Today we feature a guest post by Lisa Baade, author and Company Director of Toddler Interpreter: A Parent’s Guide to Baby Sign Language for Hearing Babies and Toddlers.
There is no doubt about it, working from home is a great option when you are juggling the role of parent and provider, but finding the right balance is essential if you are going to make it work. It is all too easy to fall into the trap of never really switching off from your work when it is within the boundaries of your own home.
Mothers these days are, in my opinion, make up some of the most extraordinary entrepreneurs we have ever seen. The internet has allowed our creativity to flourish and we are able to freely communicate, do business, create start-ups and publish online each and every day. The growing number of parenting related start-ups with fan pages on Facebook is proof that we are a force to be reckoned with.
We are also wonderful communicators and make friendships that extend beyond the screen. Mothers love to help other mothers; we nurture, provide answers to questions and generally extend ourselves. We often go out of our way to help others out when we feel a connection or empathise with another’s similar situation.
Whether your business is blogging, ecommerce or offering an online service, this social interaction online is a gift, but it can also be a trap. Running a business online is just as demanding as any other job; for some the stakes are higher and the prize at the end more precious. We want more time with our children and we want to provide for them.
If you find that your WAHM position is taking over your life, dominating your every thought and you haven’t had a day off in over 6 months then it is time to take a breather. This is where I was not so long ago. My drive and passion kept me going but I really needed to sit back and take another look at the structure of my routine.
In a normal job you have set hours, get dressed for work, take a lunch break and walk away at the end of each day. When you are working from home, you start when you wake, juggle the urgent e-mails that came through while you slept while trying to pack school lunches and feed the baby. The reality of working in your pajamas becomes much less glorified when you realise that its lunchtime and you still haven’t had breakfast!
Is it time for a reality check? These are some of the things that helped me to gain back some control over my day.
- At the start of each week write a list of what you hope to achieve and re-list in order of priority. Determine the priority by the consequences if it isn’t going to get done.
- Review this list at the start of each day and work out what you may have time to do that day.
- Ignore your e-mails and the social media (at least for a little bit). These are priceless tools but can become a very big distraction.

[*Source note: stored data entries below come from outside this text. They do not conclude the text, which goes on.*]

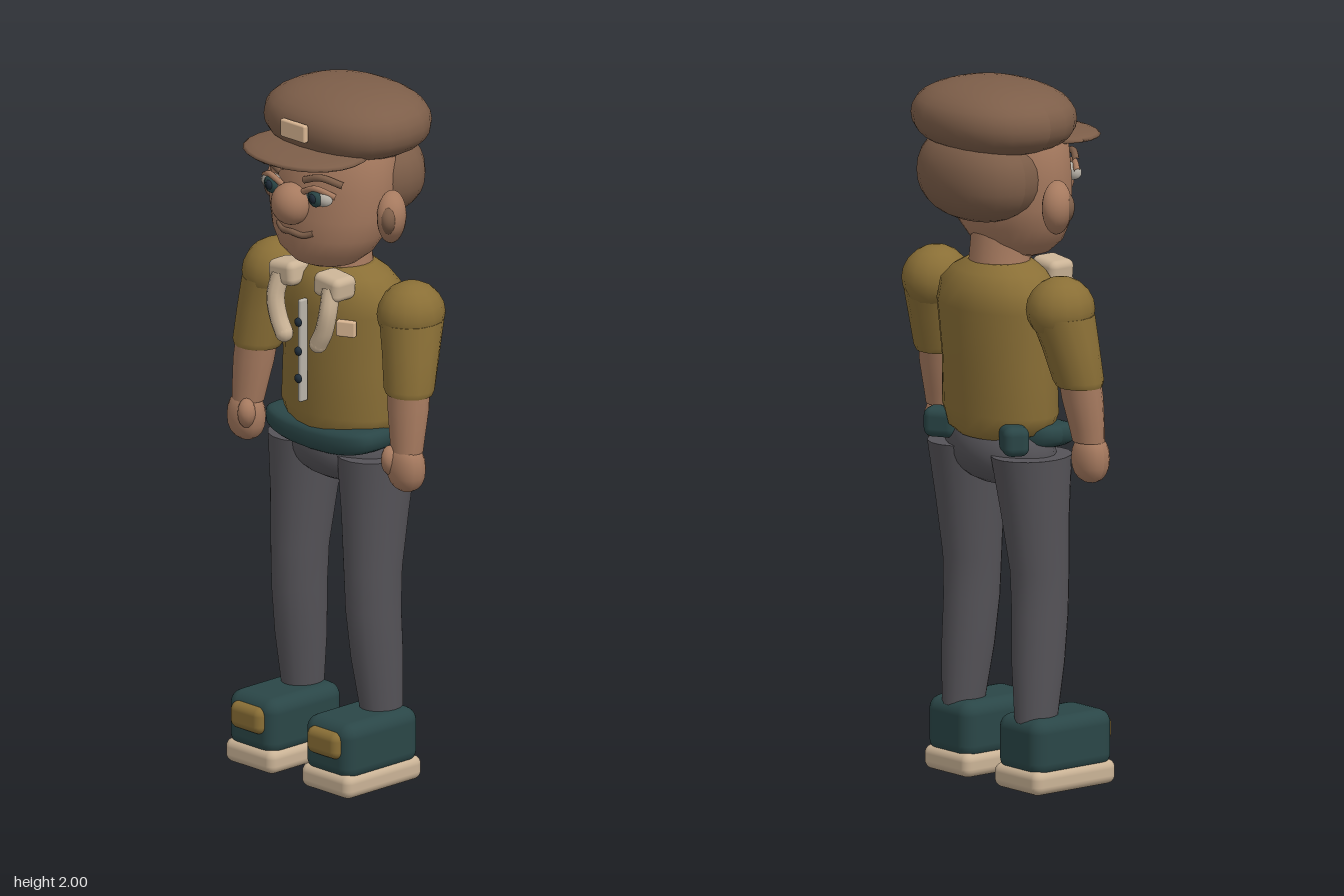
import * as THREE from 'three';
import { RoundedBoxGeometry } from 'three/addons/geometries/RoundedBoxGeometry.js';

const mat = (name, color) => {
  const m = new THREE.MeshStandardMaterial({ color });
  m.name = name;
  return m;
};

// Ellipsoid; a power below 1 makes it boxier
function ball(rx, ry, rz, power = 1, w = 20, h = 14) {
  const g = new THREE.SphereGeometry(1, w, h);
  const p = g.attributes.position;
  const f = (v) => Math.sign(v) * Math.pow(Math.abs(v) < 1e-6 ? 0 : Math.abs(v), power);
  for (let i = 0; i < p.count; i++) p.setXYZ(i, f(p.getX(i)) * rx, f(p.getY(i)) * ry, f(p.getZ(i)) * rz);
  if (power !== 1) g.computeVertexNormals();
  return g;
}

// Closed skin over elliptical rings [y, cx, cz, rx, rz], listed bottom to top
function loft(rings, seg = 20) {
  const first = rings[0], last = rings[rings.length - 1];
  const shrink = (r) => [r[0], r[1], r[2], 0, 0];
  const all = [shrink(first), first, ...rings, last, shrink(last)];
  const pos = [], idx = [];
  all.forEach(([y, cx, cz, rx, rz], i) => {
    for (let j = 0; j < seg; j++) {
      const a = (j / seg) * Math.PI * 2, k = (j + 1) % seg;
      pos.push(cx + Math.cos(a) * rx, y, cz + Math.sin(a) * rz);
      if (i < all.length - 1) {
        const p = i * seg + j, q = i * seg + k;
        idx.push(p, p + seg, q, q, p + seg, q + seg);
      }
    }
  });
  const g = new THREE.BufferGeometry();
  g.setAttribute('position', new THREE.Float32BufferAttribute(pos, 3));
  g.setIndex(idx);
  g.computeVertexNormals();
  return g;
}

const tube = (pts, r) => new THREE.TubeGeometry(
  new THREE.CatmullRomCurve3(pts.map((p) => new THREE.Vector3(...p))), 14, r, 10);
const box = (w, h, d, r) => new RoundedBoxGeometry(w, h, d, 3, r);

export function createModel() {
  const model = new THREE.Group();
  model.name = 'figure';
  const skin = mat('skin', 0xa67a5f), brown = mat('brown', 0x7d5e49), olive = mat('olive', 0x8a6f36);
  const teal = mat('teal', 0x2a4647), grey = mat('trouser grey', 0x555358), cream = mat('cream', 0xcab396);
  const tan = mat('badge tan', 0xd8b592), pale = mat('pale grey', 0xb8b2a8), navy = mat('dark navy', 0x1f2c38);

  const add = (name, geo, material, x = 0, y = 0, z = 0, parent = model) => {
    const m = new THREE.Mesh(geo, material);
    m.name = name;
    m.position.set(x, y, z);
    parent.add(m);
    return m;
  };

  // Torso, neck and hips
  add('shirt', loft([
    [0.99, 0, -0.035, 0.13, 0.105], [1.01, 0, -0.033, 0.175, 0.125], [1.06, 0, -0.032, 0.2, 0.13],
    [1.2, 0, -0.035, 0.19, 0.138], [1.36, 0, -0.04, 0.205, 0.145], [1.42, 0, -0.04, 0.19, 0.138],
    [1.46, 0, -0.035, 0.15, 0.115], [1.485, 0, -0.035, 0.1, 0.085],
  ]), olive);
  add('neck', loft([[1.42, 0, -0.035, 0.1, 0.09], [1.5, 0, -0.035, 0.085, 0.085], [1.58, 0, -0.03, 0.085, 0.08]]), skin);
  add('hips', ball(0.2, 0.1, 0.115), grey, 0, 0.945, -0.03);

  // Belt front, dipping at the middle
  const belt = ball(0.212, 0.042, 0.088, 0.6, 28, 14);
  const bp = belt.attributes.position;
  for (let i = 0; i < bp.count; i++) {
    const t = Math.abs(bp.getX(i)) / 0.212;
    bp.setY(i, bp.getY(i) + 0.022 * t * t - 0.012);
  }
  belt.computeVertexNormals();
  add('beltFront', belt, teal, 0, 1.0, 0.017);

  // Shirt placket and buttons
  add('placket', box(0.014, 0.3, 0.03, 0.006), pale, 0, 1.25, 0.118);
  for (const y of [1.335, 1.25, 1.17]) add('button', ball(0.013, 0.013, 0.008, 1, 12, 8), navy, 0, y, 0.136);
  const chest = add('chestBadge', box(0.056, 0.046, 0.02, 0.005), tan, 0.133, 1.335, 0.078);
  chest.rotation.y = 0.45;

  // Head
  const head = new THREE.Group();
  head.name = 'head';
  model.add(head);
  const onHead = (name, geo, material, x, y, z) => add(name, geo, material, x, y, z, head);
  onHead('skull', loft([
    [1.488, 0, 0.03, 0.05, 0.045], [1.505, 0, 0.03, 0.1, 0.085], [1.54, 0, 0.025, 0.145, 0.12],
    [1.59, 0, 0.015, 0.175, 0.143], [1.65, 0, 0.007, 0.192, 0.152], [1.73, 0, 0.0, 0.198, 0.155],
    [1.82, 0, -0.005, 0.195, 0.15], [1.88, 0, -0.01, 0.16, 0.12],
  ], 28), skin);
  onHead('hair', ball(0.2, 0.135, 0.145, 0.9, 24, 16), brown, 0, 1.74, -0.108);
  onHead('nose', ball(0.06, 0.06, 0.052), skin, 0, 1.69, 0.165);
  onHead('mouth', tube([[-0.07, 1.614, 0.143], [-0.04, 1.603, 0.155], [0, 1.607, 0.162], [0.04, 1.603, 0.155], [0.07, 1.614, 0.143]], 0.009), brown);
  onHead('capCrown', ball(0.247, 0.104, 0.203, 0.88, 24, 16), brown, 0, 1.896, -0.056);
  onHead('capBrim', ball(0.196, 0.019, 0.15, 0.95, 24, 10), brown, 0, 1.832, 0.106).rotation.x = 0.03;
  onHead('capBadge', box(0.098, 0.052, 0.018, 0.006), tan, 0, 1.9, 0.151);

  for (const s of [1, -1]) {
    // Face and ears
    onHead('ear', ball(0.034, 0.077, 0.047), skin, s * 0.221, 1.664, -0.012);
    onHead('innerEar', ball(0.018, 0.042, 0.024), brown, s * 0.235, 1.662, 0.012);
    onHead('eyeWhite', ball(0.05, 0.026, 0.02), pale, s * 0.09, 1.725, 0.141);
    onHead('iris', ball(0.027, 0.026, 0.012), teal, s * 0.087, 1.724, 0.155);
    onHead('pupil', ball(0.014, 0.014, 0.006, 1, 12, 8), navy, s * 0.087, 1.724, 0.164);
    onHead('upperLid', tube([[s * 0.04, 1.732, 0.155], [s * 0.09, 1.752, 0.156], [s * 0.142, 1.732, 0.128]], 0.009), skin);
    onHead('eyebrow', tube([[s * 0.045, 1.768, 0.156], [s * 0.1, 1.784, 0.146], [s * 0.155, 1.766, 0.113]], 0.01), brown);

    // Collar and lapels
    const collar = add('collar', box(0.1, 0.07, 0.085, 0.02), cream, s * 0.09, 1.453, 0.082);
    collar.rotation.z = s * -0.1;
    add('lapel', tube([[s * 0.1, 1.45, 0.105], [s * 0.105, 1.385, 0.122], [s * 0.09, 1.325, 0.124], [s * 0.068, 1.285, 0.124]], 0.026), cream);
    add('lapelTip', ball(0.026, 0.026, 0.026, 1, 12, 8), cream, s * 0.068, 1.285, 0.124);

    // Arms
    const arm = new THREE.Group();
    arm.name = s > 0 ? 'leftArm' : 'rightArm';
    model.add(arm);
    add('shoulder', ball(0.092, 0.092, 0.1, 1, 14, 10), olive, s * 0.27, 1.387, -0.04, arm);
    add('sleeve', loft([
      [1.168, s * 0.304, 0.0, 0.068, 0.062], [1.185, s * 0.302, -0.002, 0.077, 0.068],
      [1.28, s * 0.29, -0.02, 0.082, 0.08], [1.37, s * 0.275, -0.038, 0.086, 0.095],
    ], 14), olive, 0, 0, 0, arm);
    add('forearm', loft([
      [1.01, s * 0.318, 0.022, 0.05, 0.042], [1.05, s * 0.315, 0.018, 0.055, 0.046],
      [1.13, s * 0.309, 0.008, 0.063, 0.055], [1.2, s * 0.303, 0, 0.064, 0.057],
    ], 14), skin, 0, 0, 0, arm);
    add('hand', ball(0.06, 0.07, 0.047, 0.9, 14, 10), skin, s * 0.32, 0.962, 0.027, arm);
    add('thumb', ball(0.026, 0.043, 0.026, 1, 12, 8), skin, s * 0.287, 0.982, 0.058, arm);

    // Back pocket
    add('backPocket', box(0.1, 0.085, 0.075, 0.025), teal, s * 0.155, 1.005, -0.112).rotation.y = s * 0.5;

    // Legs
    add('trouserLeg', loft([
      [0.18, s * 0.158, -0.036, 0.054, 0.062], [0.36, s * 0.152, -0.022, 0.068, 0.079],
      [0.5, s * 0.148, -0.012, 0.073, 0.084], [0.62, s * 0.146, -0.012, 0.079, 0.086],
      [0.78, s * 0.142, -0.024, 0.09, 0.1], [0.95, s * 0.138, -0.035, 0.104, 0.12],
    ], 18), grey);

    // Shoes
    add('shoe', box(0.188, 0.165, 0.285, 0.04), teal, s * 0.153, 0.13, 0.038);
    add('sole', box(0.197, 0.07, 0.296, 0.025), cream, s * 0.152, 0.035, 0.038);
    add('toePatch', box(0.127, 0.078, 0.05, 0.024), olive, s * 0.153, 0.15, 0.175);
  }
  return model;
}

- When you do get to your inbox, look at what needs to be answered now, later or not at all. Move things out of your inbox as quickly as possible. Set aside a different time to answer personal e-mails; you don’t want to give your friends and family the impression you don’t have time for them by writing back a short response. On the contrary, write only what is necessary to answer a work related e-mail. By providing short and concise responses the person on the other end will often mirror your style and provide you with the same courtesy (or they may mistake you for a man). One way or another, this will help to reduce the amount of writing you need to do!
- Make time for yourself and your family. It is so easy to get caught up with a constant flood of e-mails especially when they are delivered to your phone. When you are having family time, mute the phone and the e-mails.
- Make sure there are work free days where you simply leave it all well alone.
More often than not we try too hard to please everyone around us. When you are working from home, it is very easy to take on too much and push yourself too hard. Respect it for what it is; it is a real job and as such should have dedicated hours, and likewise, dedicated time off as well.
To learn more about Lisa’s great baby sign language products visit http://www.toddlerinterpreter.com